═════ Data for processing ═════

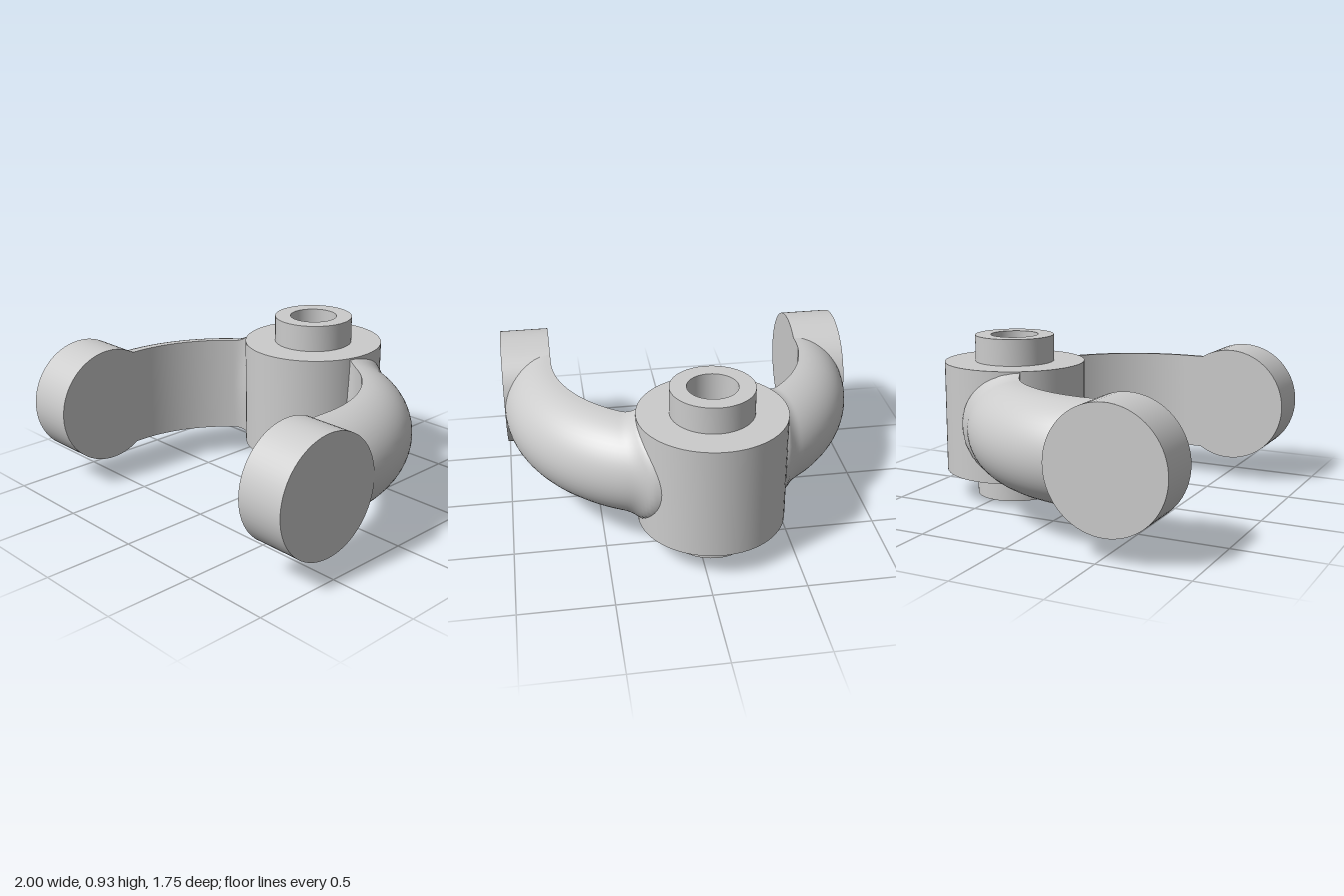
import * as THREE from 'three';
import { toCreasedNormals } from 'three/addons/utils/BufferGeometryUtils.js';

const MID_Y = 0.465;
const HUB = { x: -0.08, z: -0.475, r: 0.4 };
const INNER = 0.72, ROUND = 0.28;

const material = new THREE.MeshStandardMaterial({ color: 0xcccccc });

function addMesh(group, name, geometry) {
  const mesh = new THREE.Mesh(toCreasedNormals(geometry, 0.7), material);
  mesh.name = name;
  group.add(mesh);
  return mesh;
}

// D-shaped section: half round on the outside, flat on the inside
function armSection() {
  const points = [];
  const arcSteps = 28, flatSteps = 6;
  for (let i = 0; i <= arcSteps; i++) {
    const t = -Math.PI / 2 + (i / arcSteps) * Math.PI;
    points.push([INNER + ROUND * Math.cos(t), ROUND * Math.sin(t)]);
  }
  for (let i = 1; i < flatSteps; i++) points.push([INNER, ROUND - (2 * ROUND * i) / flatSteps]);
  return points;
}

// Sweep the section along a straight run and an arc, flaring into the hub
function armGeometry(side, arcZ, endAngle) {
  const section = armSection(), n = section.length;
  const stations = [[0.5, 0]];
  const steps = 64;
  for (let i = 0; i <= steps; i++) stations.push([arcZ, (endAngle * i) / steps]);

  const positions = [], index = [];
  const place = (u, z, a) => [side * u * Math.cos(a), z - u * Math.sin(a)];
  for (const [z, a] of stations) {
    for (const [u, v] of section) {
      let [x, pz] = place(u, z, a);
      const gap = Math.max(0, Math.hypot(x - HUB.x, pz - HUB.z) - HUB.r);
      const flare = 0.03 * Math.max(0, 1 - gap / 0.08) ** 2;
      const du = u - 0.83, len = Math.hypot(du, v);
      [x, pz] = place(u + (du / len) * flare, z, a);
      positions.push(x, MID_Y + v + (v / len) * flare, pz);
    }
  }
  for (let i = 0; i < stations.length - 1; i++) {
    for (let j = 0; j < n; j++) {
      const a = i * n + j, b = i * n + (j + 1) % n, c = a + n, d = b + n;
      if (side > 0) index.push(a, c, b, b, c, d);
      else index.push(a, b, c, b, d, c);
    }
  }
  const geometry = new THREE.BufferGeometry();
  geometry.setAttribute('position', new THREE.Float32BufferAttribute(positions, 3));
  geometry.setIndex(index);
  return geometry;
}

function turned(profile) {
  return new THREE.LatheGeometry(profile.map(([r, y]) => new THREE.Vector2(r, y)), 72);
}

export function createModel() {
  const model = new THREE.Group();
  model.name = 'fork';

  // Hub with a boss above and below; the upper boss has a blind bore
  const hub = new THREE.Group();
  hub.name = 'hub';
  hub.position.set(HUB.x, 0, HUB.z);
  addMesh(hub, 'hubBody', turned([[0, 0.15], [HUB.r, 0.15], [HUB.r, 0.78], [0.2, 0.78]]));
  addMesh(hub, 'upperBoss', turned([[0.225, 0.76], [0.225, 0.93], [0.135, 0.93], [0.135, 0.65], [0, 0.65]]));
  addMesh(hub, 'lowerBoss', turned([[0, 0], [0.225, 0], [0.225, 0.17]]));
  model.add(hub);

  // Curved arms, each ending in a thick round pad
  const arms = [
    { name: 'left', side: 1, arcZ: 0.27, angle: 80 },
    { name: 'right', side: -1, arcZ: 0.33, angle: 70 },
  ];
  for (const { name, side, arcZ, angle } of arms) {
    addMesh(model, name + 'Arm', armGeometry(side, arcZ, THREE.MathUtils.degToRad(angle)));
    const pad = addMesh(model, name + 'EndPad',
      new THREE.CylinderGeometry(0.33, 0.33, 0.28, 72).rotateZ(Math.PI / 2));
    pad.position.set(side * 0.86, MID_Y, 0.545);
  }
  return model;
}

═════

Instructions to follow
Each line of the entries where the string "return" occurs should be shown.

Answer space
  return mesh;
  return points;
  return geometry;
  return new THREE.LatheGeometry(profile.map(([r, y]) => new THREE.Vector2(r, y)), 72);
  return model;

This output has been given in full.